The US Department of Homeland Security (DHS) on Monday announced detailed guidance for software companies and others writing code to avoid the most widespread and serious vulnerabilities in software. Working with non-profits and the private sector the Department has come up with a list of the most troublesome threats and procedures for organizations to lessen these.
The DHS' National Cyber Security Division has issued a list of software vulnerabilities called the Common Weakness Enumeration, developed a scoring system and risk analysis framework for evaluating the seriousness of the flaws and prioritizing the weaknesses, and released a top-25 list of the most dangerous software errors.
The list includes high-level overviews and examples of each of the vulnerabilities, common consequences of the problem, likely modes of detection and attack and potential alleviation for each type of attack at various steps in the software development process.

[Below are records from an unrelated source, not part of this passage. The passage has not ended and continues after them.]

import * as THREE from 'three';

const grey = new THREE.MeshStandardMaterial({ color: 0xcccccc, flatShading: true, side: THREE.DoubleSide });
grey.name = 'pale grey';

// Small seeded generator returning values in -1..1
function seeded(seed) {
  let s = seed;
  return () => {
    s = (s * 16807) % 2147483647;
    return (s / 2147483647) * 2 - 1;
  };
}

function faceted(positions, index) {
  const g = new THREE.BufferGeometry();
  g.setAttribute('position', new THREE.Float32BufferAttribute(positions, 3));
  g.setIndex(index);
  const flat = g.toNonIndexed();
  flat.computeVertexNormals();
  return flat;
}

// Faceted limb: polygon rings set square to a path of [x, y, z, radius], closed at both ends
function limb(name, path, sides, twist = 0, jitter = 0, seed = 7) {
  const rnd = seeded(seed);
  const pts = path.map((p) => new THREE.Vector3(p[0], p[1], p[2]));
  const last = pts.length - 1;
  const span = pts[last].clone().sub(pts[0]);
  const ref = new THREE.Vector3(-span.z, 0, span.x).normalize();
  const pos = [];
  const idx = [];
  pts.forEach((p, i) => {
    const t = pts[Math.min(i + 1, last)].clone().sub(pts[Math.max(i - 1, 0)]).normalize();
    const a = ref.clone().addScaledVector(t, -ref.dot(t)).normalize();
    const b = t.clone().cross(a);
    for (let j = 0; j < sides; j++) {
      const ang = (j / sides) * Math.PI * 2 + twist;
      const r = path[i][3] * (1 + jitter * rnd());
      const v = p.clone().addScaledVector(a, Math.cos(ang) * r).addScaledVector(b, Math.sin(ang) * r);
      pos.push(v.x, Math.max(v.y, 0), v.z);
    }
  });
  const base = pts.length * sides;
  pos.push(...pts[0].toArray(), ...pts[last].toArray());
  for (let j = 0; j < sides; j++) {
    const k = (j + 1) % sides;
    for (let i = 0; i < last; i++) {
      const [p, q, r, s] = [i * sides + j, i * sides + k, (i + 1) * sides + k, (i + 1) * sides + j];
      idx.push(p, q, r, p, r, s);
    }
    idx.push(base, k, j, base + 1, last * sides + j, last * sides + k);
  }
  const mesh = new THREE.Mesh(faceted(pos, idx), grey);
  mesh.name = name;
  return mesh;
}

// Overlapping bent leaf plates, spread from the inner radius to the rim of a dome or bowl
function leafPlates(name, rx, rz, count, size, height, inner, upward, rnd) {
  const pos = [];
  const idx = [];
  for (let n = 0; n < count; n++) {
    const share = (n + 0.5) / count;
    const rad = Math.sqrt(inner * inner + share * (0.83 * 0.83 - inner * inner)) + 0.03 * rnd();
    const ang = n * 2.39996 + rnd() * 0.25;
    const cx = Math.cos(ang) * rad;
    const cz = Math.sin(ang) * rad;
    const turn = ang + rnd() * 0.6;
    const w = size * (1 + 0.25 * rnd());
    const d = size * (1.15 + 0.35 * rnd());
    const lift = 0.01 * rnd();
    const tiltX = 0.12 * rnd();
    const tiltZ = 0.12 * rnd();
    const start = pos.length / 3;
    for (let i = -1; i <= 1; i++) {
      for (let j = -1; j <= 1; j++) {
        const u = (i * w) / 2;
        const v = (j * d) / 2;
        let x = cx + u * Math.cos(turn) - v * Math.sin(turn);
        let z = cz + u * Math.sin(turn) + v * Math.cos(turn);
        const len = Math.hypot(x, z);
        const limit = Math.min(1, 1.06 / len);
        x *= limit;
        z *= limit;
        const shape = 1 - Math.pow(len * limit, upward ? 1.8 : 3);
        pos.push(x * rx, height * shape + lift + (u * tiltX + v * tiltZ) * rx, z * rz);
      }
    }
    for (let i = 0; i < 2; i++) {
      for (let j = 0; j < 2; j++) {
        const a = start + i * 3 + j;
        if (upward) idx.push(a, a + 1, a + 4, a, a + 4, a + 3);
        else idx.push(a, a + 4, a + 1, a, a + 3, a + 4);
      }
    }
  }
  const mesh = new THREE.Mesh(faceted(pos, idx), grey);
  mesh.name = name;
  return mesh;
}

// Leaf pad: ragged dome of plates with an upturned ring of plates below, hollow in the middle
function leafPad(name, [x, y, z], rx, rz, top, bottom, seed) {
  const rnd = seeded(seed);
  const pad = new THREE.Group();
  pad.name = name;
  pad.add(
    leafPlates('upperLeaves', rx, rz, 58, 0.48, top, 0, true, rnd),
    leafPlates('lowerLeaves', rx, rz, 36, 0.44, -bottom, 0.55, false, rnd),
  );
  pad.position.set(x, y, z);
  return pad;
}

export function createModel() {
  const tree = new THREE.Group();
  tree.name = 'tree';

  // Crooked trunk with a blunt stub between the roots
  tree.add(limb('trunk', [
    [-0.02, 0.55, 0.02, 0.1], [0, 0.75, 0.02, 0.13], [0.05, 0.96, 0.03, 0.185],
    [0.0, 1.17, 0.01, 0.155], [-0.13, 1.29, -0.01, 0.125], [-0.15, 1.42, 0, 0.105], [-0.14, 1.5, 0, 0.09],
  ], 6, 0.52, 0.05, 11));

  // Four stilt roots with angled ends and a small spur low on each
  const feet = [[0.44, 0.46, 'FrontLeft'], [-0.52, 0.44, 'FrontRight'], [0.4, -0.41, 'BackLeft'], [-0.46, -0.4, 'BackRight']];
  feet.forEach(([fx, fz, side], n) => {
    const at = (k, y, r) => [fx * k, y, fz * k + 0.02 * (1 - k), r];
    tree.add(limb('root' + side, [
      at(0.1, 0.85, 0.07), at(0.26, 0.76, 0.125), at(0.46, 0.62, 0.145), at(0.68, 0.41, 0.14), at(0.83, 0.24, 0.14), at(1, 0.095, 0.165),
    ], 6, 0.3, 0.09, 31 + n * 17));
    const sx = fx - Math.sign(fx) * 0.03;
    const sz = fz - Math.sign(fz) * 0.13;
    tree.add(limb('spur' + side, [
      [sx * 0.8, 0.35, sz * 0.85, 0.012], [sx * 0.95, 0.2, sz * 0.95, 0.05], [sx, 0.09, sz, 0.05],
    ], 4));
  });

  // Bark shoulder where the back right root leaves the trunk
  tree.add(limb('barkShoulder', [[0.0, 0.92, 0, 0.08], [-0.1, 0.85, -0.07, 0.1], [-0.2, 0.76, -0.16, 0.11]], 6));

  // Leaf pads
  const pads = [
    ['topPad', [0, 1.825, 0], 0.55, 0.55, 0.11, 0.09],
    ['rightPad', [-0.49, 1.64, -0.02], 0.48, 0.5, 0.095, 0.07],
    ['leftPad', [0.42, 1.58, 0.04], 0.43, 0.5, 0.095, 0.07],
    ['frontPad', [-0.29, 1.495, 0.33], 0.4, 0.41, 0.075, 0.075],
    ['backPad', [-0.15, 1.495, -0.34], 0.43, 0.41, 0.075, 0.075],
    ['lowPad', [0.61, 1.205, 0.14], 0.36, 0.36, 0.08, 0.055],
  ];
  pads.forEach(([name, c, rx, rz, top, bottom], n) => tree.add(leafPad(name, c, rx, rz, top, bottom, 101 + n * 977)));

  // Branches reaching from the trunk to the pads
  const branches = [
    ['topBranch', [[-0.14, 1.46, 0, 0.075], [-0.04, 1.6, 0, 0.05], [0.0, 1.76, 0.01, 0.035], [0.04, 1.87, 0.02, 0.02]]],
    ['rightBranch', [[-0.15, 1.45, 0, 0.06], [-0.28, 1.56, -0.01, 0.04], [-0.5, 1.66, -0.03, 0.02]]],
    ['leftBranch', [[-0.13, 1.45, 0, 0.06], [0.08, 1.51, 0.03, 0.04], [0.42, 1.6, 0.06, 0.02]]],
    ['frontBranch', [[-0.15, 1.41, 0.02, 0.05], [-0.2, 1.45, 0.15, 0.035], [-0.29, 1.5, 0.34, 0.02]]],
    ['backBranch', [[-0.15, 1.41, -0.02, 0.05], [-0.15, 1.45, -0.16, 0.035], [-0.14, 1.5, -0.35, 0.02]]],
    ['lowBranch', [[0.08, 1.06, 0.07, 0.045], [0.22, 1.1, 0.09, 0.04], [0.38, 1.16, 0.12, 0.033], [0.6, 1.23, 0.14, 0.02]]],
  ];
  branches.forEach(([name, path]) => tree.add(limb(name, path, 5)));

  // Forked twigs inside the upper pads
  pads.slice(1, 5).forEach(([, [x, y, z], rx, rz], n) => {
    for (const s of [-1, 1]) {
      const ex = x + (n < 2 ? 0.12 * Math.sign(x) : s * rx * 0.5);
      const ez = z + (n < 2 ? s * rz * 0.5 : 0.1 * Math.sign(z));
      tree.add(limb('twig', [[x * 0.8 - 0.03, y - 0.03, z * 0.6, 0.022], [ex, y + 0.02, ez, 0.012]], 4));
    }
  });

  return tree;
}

For this path-breaking work the DHS teamed up with technology research non-profits as well as a number of private sector organizations.
It is expected that the Common Weakness Enumeration, top-25 list, and the scoring system will now allow users to compare weaknesses, educate themselves and help prioritize security-related work.
Analysts point out that this is not the first release of the top-25 list or of the Common Weakness Enumeration, but certainly is the first one that provides a detailed and data-intensive look at vulnerabilities making it significantly more useful than previous versions.